If the EPA had not been there to catch VW lying, who would have?
It follows the company admitting last week it had cheated the emissions tests of vehicles in the U.S., leading to a free-fall in its share price and a crisis within the iconic brand. Seven years was too long to be hoodwinked by VW.
“We are dividing the work up with our partners”, he said.
“It’s not a question of equipment or technology or capability”.
“They don’t need to know”, Mr Grundler, speaking to reporters on a conference call, said of the manufacturers.

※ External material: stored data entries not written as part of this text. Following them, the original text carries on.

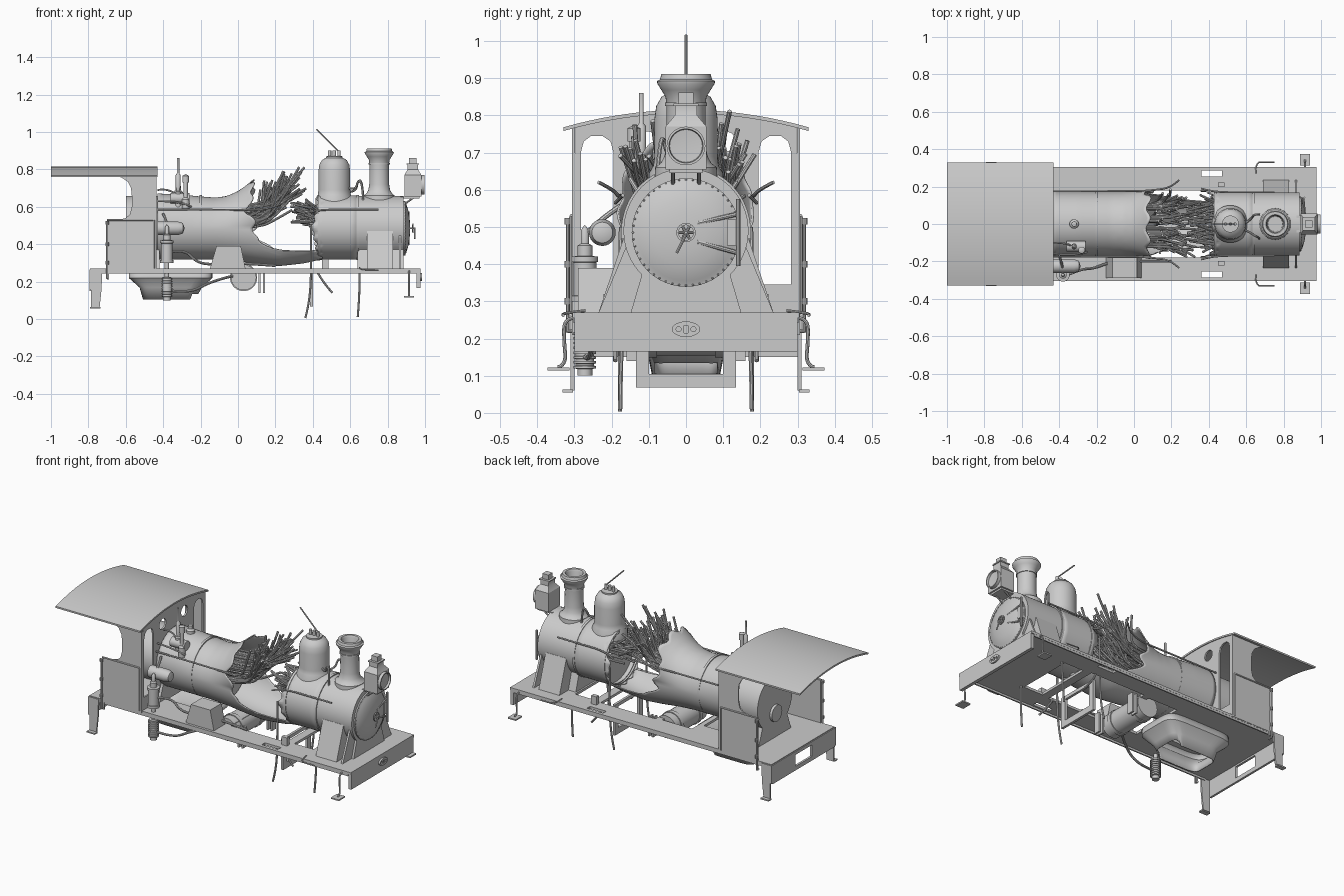
import bpy, bmesh, math, random
from mathutils import Matrix, Vector
random.seed(4)
pi = math.pi
AX = {'x': Matrix(((0, 0, 1, 0), (1, 0, 0, 0), (0, 1, 0, 0), (0, 0, 0, 1))),
      'y': Matrix(((1, 0, 0, 0), (0, 0, -1, 0), (0, 1, 0, 0), (0, 0, 0, 1))),
      'z': Matrix.Identity(4)}


def link(name, data):
    o = bpy.data.objects.new(name, data)
    bpy.context.collection.objects.link(o)
    return o


def to_mesh(o, name):
    me = bpy.data.meshes.new_from_object(o.evaluated_get(bpy.context.evaluated_depsgraph_get()))
    bpy.data.objects.remove(o)
    return link(name, me)


def plate(name, loops, axis, a, b):
    """Solid sheet from a 2D outline plus holes, running from a to b along the axis."""
    cu = bpy.data.curves.new(name, 'CURVE')
    cu.dimensions, cu.fill_mode, cu.extrude = '2D', 'BOTH', abs(b - a) / 2
    for pts in loops:
        s = cu.splines.new('POLY')
        s.points.add(len(pts) - 1)
        s.use_cyclic_u = True
        for p, q in zip(s.points, pts):
            p.co = (q[0], q[1], 0, 1)
    o = to_mesh(link(name, cu), name)
    mid = (a + b) / 2 * (-1 if axis == 'y' else 1)
    o.data.transform(AX[axis] @ Matrix.Translation((0, 0, mid)))
    return o


def rect(a, b, c, d):
    return [(a, c), (b, c), (b, d), (a, d)]


def circ(x, y, r, n=24):
    return [(x + r * math.cos(2 * pi * i / n), y + r * math.sin(2 * pi * i / n)) for i in range(n)]


def box(name, x0, x1, y0, y1, z0, z1):
    return plate(name, [rect(x0, x1, y0, y1)], 'z', z0, z1)


def surf(name, f, nu, nv, thick=0):
    """Grid surface from f(u, v), closed in v, optionally thickened."""
    bm = bmesh.new()
    g = [[bm.verts.new(f(i / nu, j / nv)) for j in range(nv)] for i in range(nu + 1)]
    for i in range(nu):
        for j in range(nv):
            k = (j + 1) % nv
            bm.faces.new((g[i][j], g[i + 1][j], g[i + 1][k], g[i][k]))
    bmesh.ops.remove_doubles(bm, verts=bm.verts, dist=1e-5)
    bmesh.ops.recalc_face_normals(bm, faces=bm.faces)
    me = bpy.data.meshes.new(name)
    bm.to_mesh(me)
    bm.free()
    o = link(name, me)
    if thick:
        m = o.modifiers.new('thickness', 'SOLIDIFY')
        m.thickness, m.offset = thick, 0
    return o


def lathe(name, prof, loc, axis='z', n=40):
    """Turned part from (radius, height) points."""
    def f(u, v):
        r, h = prof[round(u * (len(prof) - 1))]
        return AX[axis] @ Vector((r * math.cos(2 * pi * v), r * math.sin(2 * pi * v), h)) + Vector(loc)
    return surf(name, f, len(prof) - 1, n)


def cyl(name, r, h0, h1, loc, axis='z', n=24):
    return lathe(name, [(0, h0), (r, h0), (r, h1), (0, h1)], loc, axis, n)


def pipe(name, paths, r, smooth=True):
    cu = bpy.data.curves.new(name, 'CURVE')
    cu.dimensions, cu.bevel_depth, cu.bevel_resolution = '3D', r, 2
    cu.use_fill_caps, cu.resolution_u = True, 5
    for pts in paths:
        s = cu.splines.new('NURBS' if smooth and len(pts) > 2 else 'POLY')
        s.points.add(len(pts) - 1)
        for p, q in zip(s.points, pts):
            p.co = (*q, 1)
        if s.type == 'NURBS':
            s.order_u, s.use_endpoint_u = 3, True
    return to_mesh(link(name, cu), name)


def lerp(tab, x):
    for (a, p), (b, q) in zip(tab, tab[1:]):
        if x <= b:
            return p + (q - p) * max(0, (x - a) / (b - a))
    return tab[-1][1]


# running plate with openings, buffer beams
plate('running_plate', [rect(-.79, .975, -.305, .305), rect(.5, .63, -.17, .17), rect(.08, .45, -.18, .18),
      rect(-.16, .04, -.17, .17), rect(-.54, -.19, -.1, .1), rect(.36, .47, .255, .285),
      rect(.36, .47, -.285, -.255)], 'z', .255, .27)
box('front_beam', .955, .975, -.3, .3, .165, .268)
plate('rear_beam', [rect(-.3, .3, .15, .265), rect(-.08, .08, .175, .245)], 'x', -.795, -.782)
plate('front_oval_plate', [[(x, .225 + (z - .225) * .55) for x, z in circ(0, .225, .038)],
      circ(-.02, .225, .007, 10), circ(.02, .225, .007, 10), rect(-.006, .006, .215, .235)], 'x', .975, .985)
plate('motion_bracket', [rect(-.135, .135, .068, .255), rect(-.1, .1, .105, .235)], 'x', .385, .40)
for s in (-1, 1):
    # valance and steps
    box('valance', -.75, .955, s * .3 - .004, s * .3 + .004, .243, .262)
    plate('rear_step_bracket', [[(-.795, .265), (-.725, .265), (-.73, .155), (-.74, .06), (-.785, .06), (-.785, .155), (-.795, .155)]],
          'y', s * .305 - .005, s * .305 + .005)
    box('rear_step', -.79, -.735, s * .318 - .014, s * .318 + .014, .055, .063)
    pipe('front_step_rod', [[(.915, s * .30, .255), (.915, s * .328, .255), (.915, s * .328, .19), (.915, s * .322, .13), (.915, s * .345, .122)]], .005)
    box('front_step', .888, .942, s * .343 - .03, s * .343 + .03, .114, .122)
    box('plate_clamp', .45, .485, s * .21 - .012, s * .21 + .012, .27, .32)
    box('frame_hanger', .11, .12, s * .14 - .02, s * .14 + .02, .14, .26)
    box('frame_hanger_b', .135, .145, s * .14 - .02, s * .14 + .02, .14, .26)
    pipe('sand_pipe', [[(.65, s * .17, .26), (.652, s * .175, .15), (.64, s * .177, .01)]], .006)
    pipe('drain_pipe', [[(.39, s * .175, .5), (.392, s * .18, .3), (.385, s * .176, .1), (.36, s * .178, .005)],
                        [(.42, s * .18, .26), (.45, s * .19, .2), (.505, s * .19, .14)]], .006)
    pipe('plate_grab', [[(.65, s * .27, .275), (.65, s * .33, .268), (.7, s * .332, .262), (.75, s * .33, .262)]], .004)
    # saddle cover
    plate('saddle_cover', [[(s * .1, .27), (s * .235, .27), (s * .168, .47), (s * .1, .47)]], 'x', .69, .83)

# smokebox: round top on a straight-sided base
arch = [(.168 * math.cos(a), .49 + .168 * math.sin(a)) for a in [(-.25 + 1.5 * i / 48) * pi for i in range(49)]]
plate('smokebox', [[(.15, .265)] + arch + [(-.15, .265)]], 'x', .64, .885)
plate('smokebox_front_plate', [[(.235, .27), (.16, .45)] + [p for p in arch if p[1] > .455] + [(-.16, .45), (-.235, .27)]], 'x', .86, .872)
lathe('smokebox_door', [(.146, .87), (.146, .893), (.138, .895), (.13, .9), (.09, .912), (.05, .918), (0, .92)], (0, 0, .485), 'x', 48)
lathe('door_wheel', [(.02, .932), (.026, .932), (.026, .938), (.02, .938), (.02, .932)], (0, 0, .485), 'x', 24)
pipe('door_wheel_spokes', [[(.935, .023 * math.cos(a), .485 + .023 * math.sin(a)), (.935, -.023 * math.cos(a), .485 - .023 * math.sin(a))]
     for a in (0, pi / 3, 2 * pi / 3)] + [[(.945, 0, .48), (.945, -.025, .43)], [(.91, 0, .485), (.95, 0, .485)]], .004)
box('door_hinge_pad', .89, .912, .11, .142, .45, .52)
pipe('door_hinge', [[(.91, .14, .395), (.91, .14, .575)], [(.915, .03, .51), (.905, .14, .535)], [(.915, .03, .46), (.905, .14, .43)]], .006)
bm = bmesh.new()
for i in range(48):
    a = 2 * pi * i / 48
    bmesh.ops.create_icosphere(bm, subdivisions=1, radius=.003,
        matrix=Matrix.Translation((.894, .142 * math.cos(a), .485 + .142 * math.sin(a))))
me = bpy.data.meshes.new('door_rivets')
bm.to_mesh(me)
link('door_rivets', me)

# torn boiler: rear shell flares at the top and keeps a belly strip forward
REAR = [(0, .075), (40, .08), (65, .045), (85, .10), (100, .075), (113, .12), (126, .2), (136, .43), (180, .45)]
FRONT = [(0, .43), (60, .425), (90, .39), (110, .41), (130, .42), (180, .42)]
TOP = [(-.43, .178), (-.3, .172), (-.2, .162), (-.12, .156), (-.06, .164), (0, .19), (.05, .225), (.09, .26)]
DIP = [(-.12, 0), (0, .01), (.1, .024), (.22, .036), (.35, .022), (.43, .004)]


def rear_shell(u, v):
    t = 2 * pi * v
    d = math.degrees(min(t, 2 * pi - t))
    end = lerp(REAR, d) + .012 * math.sin(13 * t)
    x = -.43 + (end + .43) * u
    w = max(0, math.cos(t))
    r = .168 + (lerp(TOP, x) - .168) * w
    low = max(0, -math.cos(t))
    return (x, r * math.sin(t), .49 + r * math.cos(t) - lerp(DIP, x) * low)


def front_shell(u, v):
    t = 2 * pi * v
    d = math.degrees(min(t, 2 * pi - t))
    x0 = lerp(FRONT, d) + .008 * math.sin(17 * t)
    return (x0 + (.645 - x0) * u, .168 * math.sin(t), .49 + .168 * math.cos(t))


surf('boiler_rear_shell', rear_shell, 30, 96, .006)
surf('boiler_front_shell', front_shell, 6, 96, .006)
for x, r in ((-.2, .168), (.435, .17), (.64, .17)):
    lathe('boiler_band', [(r - .01, x - .007), (r + .004, x - .007), (r + .004, x + .007), (r - .01, x + .007)], (0, 0, .49), 'x', 64)
cyl('rear_tube_plate', .15, -.06, -.05, (0, 0, .485), 'x', 48)
cyl('front_tube_plate', .165, .47, .48, (0, 0, .49), 'x', 48)
plate('firebox', [[(.16, .26)] + arch + [(-.16, .26)]], 'x', -.6, -.42)
cyl('firehole_door', .05, -.615, -.6, (0, 0, .42), 'x')

# burst tubes
rear, front = [], []
for i in range(85):
    y, z = random.uniform(-.125, .125), random.uniform(.5, .62)
    x = random.uniform(.08, .15) + (z - .5) * .5
    dx, dz, k = random.uniform(.0, .18), random.uniform(.07, .2), random.uniform(1.0, 1.5)
    rear.append([(-.05, y, z - .02), (x - .02, y, z - .01), (x + dx * .4, y * (1 + k) / 2, z + dz * .35),
                 (x + dx, y * k + random.uniform(-.03, .03), min(.82, z + dz))])
for i in range(45):
    y, z = random.uniform(-.13, .13), random.uniform(.5, .59)
    front.append([(.47, y, z), (.42, y, z), (random.uniform(.28, .38), y + random.uniform(-.04, .04), z + random.uniform(-.01, .06))])
pipe('burst_rear_tubes', rear, .0065)
pipe('burst_front_tubes', front, .0065)

# steam dome with safety valve, chimney
lathe('steam_dome', [(.1, .6), (.1, .645), (.088, .665), (.085, .69), (.085, .79), (.08, .825), (.066, .85), (.045, .862), (.045, .87), (0, .872)], (.515, 0, 0))
for dx in (-.025, 0, .025):
    cyl('safety_valve', .009, .865, .9, (.515 + dx, 0, 0), n=12)
pipe('safety_valve_lever', [[(.545, 0, .89), (.42, 0, 1.015)]], .004)
lathe('chimney', [(.085, .62), (.083, .66), (.068, .672), (.058, .69), (.053, .72), (.052, .82), (.055, .85), (.066, .868), (.077, .885),
      (.078, .892), (.07, .897), (.066, .912), (.05, .912), (.044, .9), (.04, .7), (0, .7)], (.755, 0, 0))
lathe('chimney_band', [(.05, .825), (.057, .825), (.057, .835), (.05, .835)], (.755, 0, 0))
pipe('dome_pipe', [[(.59, 0, .68), (.63, .03, .68), (.64, .05, .74), (.665, .05, .74), (.67, .05, .64)],
                   [(.59, -.03, .7), (.63, -.05, .69), (.64, -.06, .74), (.665, -.07, .73), (.67, -.08, .62)]], .006)

# headlamp
box('headlamp_body', .89, .98, -.055, .055, .655, .77)
lathe('headlamp_lens', [(.052, .975), (.052, .998), (.046, .998), (.044, .986), (0, .982)], (0, 0, .718), 'x', 32)
surf('headlamp_hood', lambda u, v: (.935 + (.045, .028, .028)[round(2 * u)] * (1, -1, -1, 1)[round(4 * v)],
     (.055, .03, .03)[round(2 * u)] * (1, 1, -1, -1)[round(4 * v)], (.77, .8, .825)[round(2 * u)]), 2, 4)
box('headlamp_cap', .902, .968, -.034, .034, .825, .832)
box('headlamp_vent', .915, .955, -.02, .02, .832, .862)
box('headlamp_shelf', .87, .97, -.045, .045, .645, .655)
pipe('headlamp_stays', [[(.94, s * .035, .65), (.87, s * .035, .6)] for s in (-1, 1)], .005)

# cab
def arc_roof(y): return .815 - .047 * (y / .33) ** 2
ys = [-.33 + .66 * i / 20 for i in range(21)]
plate('cab_roof', [[(y, arc_roof(y)) for y in ys] + [(y, arc_roof(y) - .01) for y in reversed(ys)]], 'x', -1.0, -.43)
doors = [[(s * .195, .345), (s * .283, .345), (s * .283, .7), (s * .275, .73), (s * .255, .745), (s * .225, .745), (s * .203, .73), (s * .195, .7)] for s in (-1, 1)]
plate('cab_front_wall', [[(-.303, .26), (.303, .26)] + [(y, arc_roof(y) - .005) for y in reversed(ys) if abs(y) < .303]]
      + doors + [circ(s * .105, .725, .032) for s in (-1, 1)], 'x', -.445, -.435)
side = [(-.7, .21), (-.69, .21), (-.69, .26), (-.435, .26), (-.435, .772), (-.66, .772), (-.62, .755), (-.59, .735), (-.572, .7), (-.568, .66),
        (-.568, .6), (-.578, .56), (-.6, .54), (-.64, .53), (-.7, .53)]
for s in (-1, 1):
    plate('cab_side', [side], 'y', s * .303 - .004, s * .303 + .004)
    pipe('cab_side_beading', [[(-.7, s * .308, .53), (-.45, s * .308, .53)], [(-.45, s * .308, .53), (-.45, s * .308, .27)]], .005)
    pipe('cab_handrail', [[(-.7, s * .3, .52), (-.7, s * .318, .52), (-.7, s * .318, .22), (-.7, s * .3, .22)]], .006, False)
    for z in (.3, .4, .515):
        cyl('handrail_knob', .009, -.009, .009, (-.7, s * .318, z), 'z', 10)
    # boiler handrails, broken over the tear
    pipe('boiler_handrail', [[(-.43, s * .175, .585), (.0, s * .175, .585), (.1, s * .18, .58), (.2, s * .195, .6), (.24, s * .235, .62)],
                             [(.36, s * .19, .565), (.42, s * .17, .585), (.6, s * .17, .585), (.75, s * .17, .585)]], .005)

# ash pan, open underneath
def pan(u, v):
    w, z = ((.165, .255), (.165, .22), (.12, .17), (.105, .105))[round(3 * u)]
    c, s = math.cos(2 * pi * v), math.sin(2 * pi * v)
    sq = lambda t: math.copysign(abs(t) ** .35, t)
    return (-.36 + (w + .04 + .25 * (w - .105)) * sq(c), .85 * w * sq(s), z + (.03 * (c > .5) if u > .9 else 0))
surf('ash_pan', pan, 3, 48, .006)
cyl('air_reservoir', .068, -.15, .15, (.03, 0, .222), 'y', 36)
for s in (-1, 1):
    lathe('reservoir_strap', [(.066, -.012), (.073, -.012), (.073, .012), (.066, .012)], (.03, s * .09, .222), 'y', 36)

# tool box and air pump on the near side
plate('tool_box', [[(-.15, .27), (.04, .27), (.015, .39), (-.115, .39)]], 'y', -.29, -.18)
fins = [(0, .1), (.02, .1), (.02, .118)]
for i in range(8):
    fins += [(.03, .12 + i * .013), (.03, .126 + i * .013), (.025, .127 + i * .013), (.025, .132 + i * .013)]
lathe('air_pump', fins + [(.012, .225), (.012, .3), (.036, .3), (.036, .315), (.031, .316), (.031, .405), (.036, .406),
      (.036, .42), (.02, .422), (.02, .45), (.011, .455), (.011, .49), (.005, .5), (0, .505)], (-.38, -.272, 0), 'z', 28)
pipe('pump_pipes', [[(-.35, -.27, .36), (-.28, -.24, .37), (-.22, -.24, .3), (-.12, -.2, .29), (.02, -.2, .3), (.2, -.2, .285)],
     [(-.35, -.27, .15), (-.25, -.26, .14), (-.15, -.25, .2), (-.03, -.15, .23)],
     [(-.38, -.27, .48), (-.38, -.22, .53), (-.4, -.17, .56)]], .007)
lathe('lubricator_tank', [(0, -.43), (.036, -.43), (.036, -.32), (.028, -.295), (0, -.285)], (0, -.225, .485), 'x', 24)
# boiler-top fittings
lathe('whistle', [(.016, .6), (.016, .68), (.008, .685), (.008, .7), (.013, .7), (.013, .77), (.006, .78), (.006, .86), (0, .86)], (-.32, -.12, 0), 'z', 16)
lathe('check_valve', [(.02, .58), (.02, .64), (.012, .65), (.012, .73), (.018, .73), (.018, .765), (0, .775)], (-.28, -.14, 0), 'z', 16)
lathe('top_plug', [(.025, .64), (.025, .68), (.014, .69), (.014, .71), (0, .712)], (-.32, 0, 0), 'z', 16)
cyl('turbo_body', .028, -.36, -.26, (0, -.12, .645), 'x')
pipe('fitting_pipes', [[(-.43, -.1, .69), (-.36, -.1, .7), (-.33, -.12, .66)], [(-.43, -.16, .63), (-.3, -.17, .63), (-.25, -.15, .6)]], .005)

bpy.ops.object.select_all(action='SELECT')
bpy.context.view_layer.objects.active = bpy.context.selected_objects[0]
bpy.ops.object.shade_smooth_by_angle(angle=math.radians(35))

The agency can also take cars directly off assembly lines for testing, he said.
The company attributed the study’s findings to technical issues or extraordinary driving conditions, but data from tests by the CARB that continued for more than a year did not match with the company’s suggested reasons, and it became clear that certificates of conformity for the 2016 diesels would not be forthcoming from regulatory agencies until VW could explain the anomalous emissions. The sophisticated piece of “defeat device” monitored steering, engine use and barometric pressure to determine whether the auto was being tested in a lab or was on road.
The company has admitted 11 million vehicles, including Volkswagen, Audi, Skoda and Seat brands, were equipped to fool emissions tests but pump out harmful pollutants when driven.
Matthias Mueller replaced Martin Winterkorn who had been CEO since 2007 and quit the job this week over the scandal.
You can read the EPA’s notice to all vehicle makers here.
“My most urgent task is to win back trust for the Volkswagen Group – by leading no stone unturned and with maximum transparency, as well as drawing the right conclusions from the current situation”.
“We must continue to improve and adapt our oversight, and we will”, said Janet McCabe, acting assistant administrator for the Office of Air and Radiation, according to the Washington Post.
The government’s ruling affects diesel models containing “defeat devices” – software able to change the engine’s performance and run cleaner during official testing. It then turned on pollution controls that reduced the output of nitrogen oxide, an ingredient in harmful ozone, the EPA has said.
“Europe’s most important automobile group faces a new beginning” while “the scandal is growing bigger and bigger”, German FAZ daily wrote Saturday. Neither the EPA nor the California Air Resources Board – which enforces separate state pollution rules – will allow cars on the market if there’s any doubt they meet the legal requirements, he said.
The EPA said the cars are safe to drive but VW will have to pay to recall and fix them.
The EPA is now investigating the full extent of the illegal software program and could ultimately deliver up to $18 billion in fines.
On Friday, the Environmental Protection Agency informed automakers that the agency is broadening the Dieselgate investigation.
The bad news for Volkswagen just keeps on coming. The majority of diesel passenger cars are made by European marques, which (in addition to VW) include BMW, Mercedes-Benz, Jaguar, Land Rover, Volvo and Renault.